** Opening SOURCE MATERIAL block **

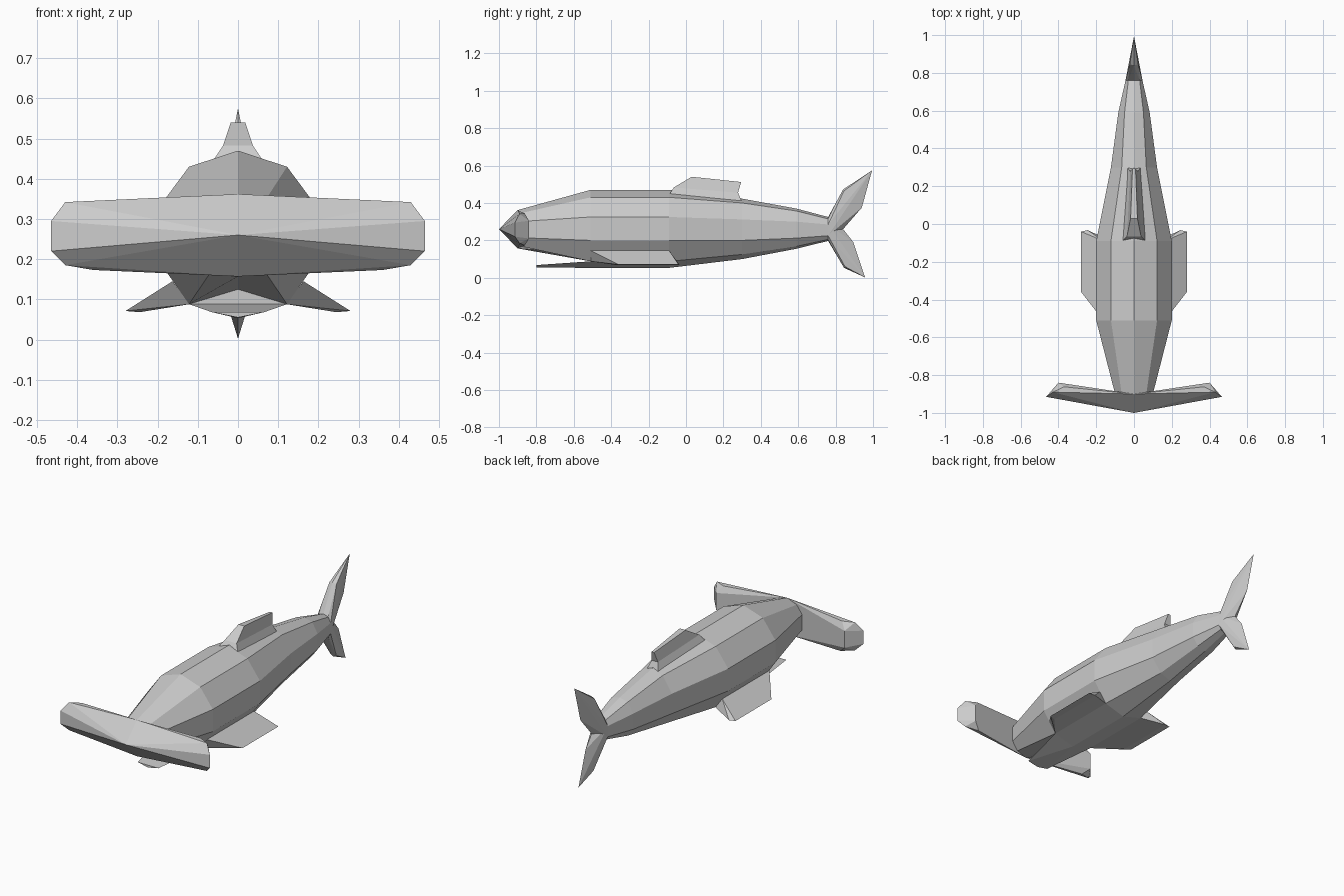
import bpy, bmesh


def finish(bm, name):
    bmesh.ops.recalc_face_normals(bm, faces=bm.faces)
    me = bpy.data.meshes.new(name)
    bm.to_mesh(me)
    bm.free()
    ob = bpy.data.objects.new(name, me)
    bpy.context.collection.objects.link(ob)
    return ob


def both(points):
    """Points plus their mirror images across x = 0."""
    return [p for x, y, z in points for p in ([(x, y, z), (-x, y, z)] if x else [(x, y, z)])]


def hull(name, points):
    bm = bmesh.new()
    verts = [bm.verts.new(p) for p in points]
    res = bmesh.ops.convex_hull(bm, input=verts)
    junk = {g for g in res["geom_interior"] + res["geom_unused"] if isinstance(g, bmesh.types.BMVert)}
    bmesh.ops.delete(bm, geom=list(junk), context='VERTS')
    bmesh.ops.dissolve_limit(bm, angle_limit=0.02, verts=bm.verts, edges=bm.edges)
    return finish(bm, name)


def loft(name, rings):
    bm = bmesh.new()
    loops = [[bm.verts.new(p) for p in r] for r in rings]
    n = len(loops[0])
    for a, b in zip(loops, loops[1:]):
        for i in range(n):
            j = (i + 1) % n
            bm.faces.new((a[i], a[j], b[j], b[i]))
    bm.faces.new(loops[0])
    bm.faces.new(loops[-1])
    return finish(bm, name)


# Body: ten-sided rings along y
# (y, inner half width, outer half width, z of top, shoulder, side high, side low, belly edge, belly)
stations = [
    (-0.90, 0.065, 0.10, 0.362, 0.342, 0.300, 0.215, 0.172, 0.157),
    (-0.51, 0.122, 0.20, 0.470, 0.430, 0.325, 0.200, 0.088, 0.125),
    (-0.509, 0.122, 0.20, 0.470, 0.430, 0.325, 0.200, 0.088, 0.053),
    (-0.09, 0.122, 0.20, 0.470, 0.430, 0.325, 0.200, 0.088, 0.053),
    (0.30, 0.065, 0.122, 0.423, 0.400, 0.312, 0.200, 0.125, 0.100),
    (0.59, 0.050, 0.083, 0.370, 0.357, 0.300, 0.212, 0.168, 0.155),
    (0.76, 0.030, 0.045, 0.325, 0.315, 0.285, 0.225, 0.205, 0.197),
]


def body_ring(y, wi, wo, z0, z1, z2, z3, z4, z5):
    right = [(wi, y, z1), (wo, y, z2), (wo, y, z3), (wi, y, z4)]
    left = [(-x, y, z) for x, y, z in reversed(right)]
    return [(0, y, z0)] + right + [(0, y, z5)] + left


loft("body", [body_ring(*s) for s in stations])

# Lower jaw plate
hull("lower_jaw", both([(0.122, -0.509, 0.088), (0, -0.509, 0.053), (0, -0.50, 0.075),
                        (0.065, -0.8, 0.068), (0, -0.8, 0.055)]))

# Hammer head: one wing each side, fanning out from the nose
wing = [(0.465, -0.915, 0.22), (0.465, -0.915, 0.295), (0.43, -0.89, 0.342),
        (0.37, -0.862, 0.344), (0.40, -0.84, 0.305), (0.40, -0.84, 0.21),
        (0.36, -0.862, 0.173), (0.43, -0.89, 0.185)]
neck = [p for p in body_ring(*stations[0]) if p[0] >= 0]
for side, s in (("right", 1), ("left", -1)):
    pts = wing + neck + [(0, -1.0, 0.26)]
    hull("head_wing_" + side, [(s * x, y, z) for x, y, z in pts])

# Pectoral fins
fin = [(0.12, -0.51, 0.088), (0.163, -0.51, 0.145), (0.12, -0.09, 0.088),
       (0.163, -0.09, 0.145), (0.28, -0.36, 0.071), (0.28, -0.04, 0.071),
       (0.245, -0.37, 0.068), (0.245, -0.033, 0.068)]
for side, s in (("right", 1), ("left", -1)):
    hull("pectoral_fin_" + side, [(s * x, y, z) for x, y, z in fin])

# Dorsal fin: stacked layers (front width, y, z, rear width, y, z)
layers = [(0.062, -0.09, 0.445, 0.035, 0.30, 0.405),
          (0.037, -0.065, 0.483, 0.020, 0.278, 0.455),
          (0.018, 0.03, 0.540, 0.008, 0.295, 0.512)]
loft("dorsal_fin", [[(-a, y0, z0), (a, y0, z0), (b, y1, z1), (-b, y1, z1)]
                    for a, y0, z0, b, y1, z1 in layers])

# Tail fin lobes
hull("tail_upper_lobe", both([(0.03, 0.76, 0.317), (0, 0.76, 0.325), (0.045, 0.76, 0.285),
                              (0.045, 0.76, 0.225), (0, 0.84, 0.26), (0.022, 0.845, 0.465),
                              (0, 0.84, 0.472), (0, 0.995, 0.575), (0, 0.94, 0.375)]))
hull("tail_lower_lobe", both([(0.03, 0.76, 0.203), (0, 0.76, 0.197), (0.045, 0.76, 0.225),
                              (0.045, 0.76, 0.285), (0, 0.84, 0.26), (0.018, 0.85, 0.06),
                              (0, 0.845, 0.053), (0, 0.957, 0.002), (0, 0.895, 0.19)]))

** Closing SOURCE MATERIAL block **

WHAT YOU SHOULD DO:
All lines from the start of the entries above through the line containing "res = bmesh.ops.convex_hull(bm, input=verts)" are to be given again exactly; the pictures are not.

ANSWER SECTION:
import bpy, bmesh


def finish(bm, name):
    bmesh.ops.recalc_face_normals(bm, faces=bm.faces)
    me = bpy.data.meshes.new(name)
    bm.to_mesh(me)
    bm.free()
    ob = bpy.data.objects.new(name, me)
    bpy.context.collection.objects.link(ob)
    return ob


def both(points):
    """Points plus their mirror images across x = 0."""
    return [p for x, y, z in points for p in ([(x, y, z), (-x, y, z)] if x else [(x, y, z)])]


def hull(name, points):
    bm = bmesh.new()
    verts = [bm.verts.new(p) for p in points]
    res = bmesh.ops.convex_hull(bm, input=verts)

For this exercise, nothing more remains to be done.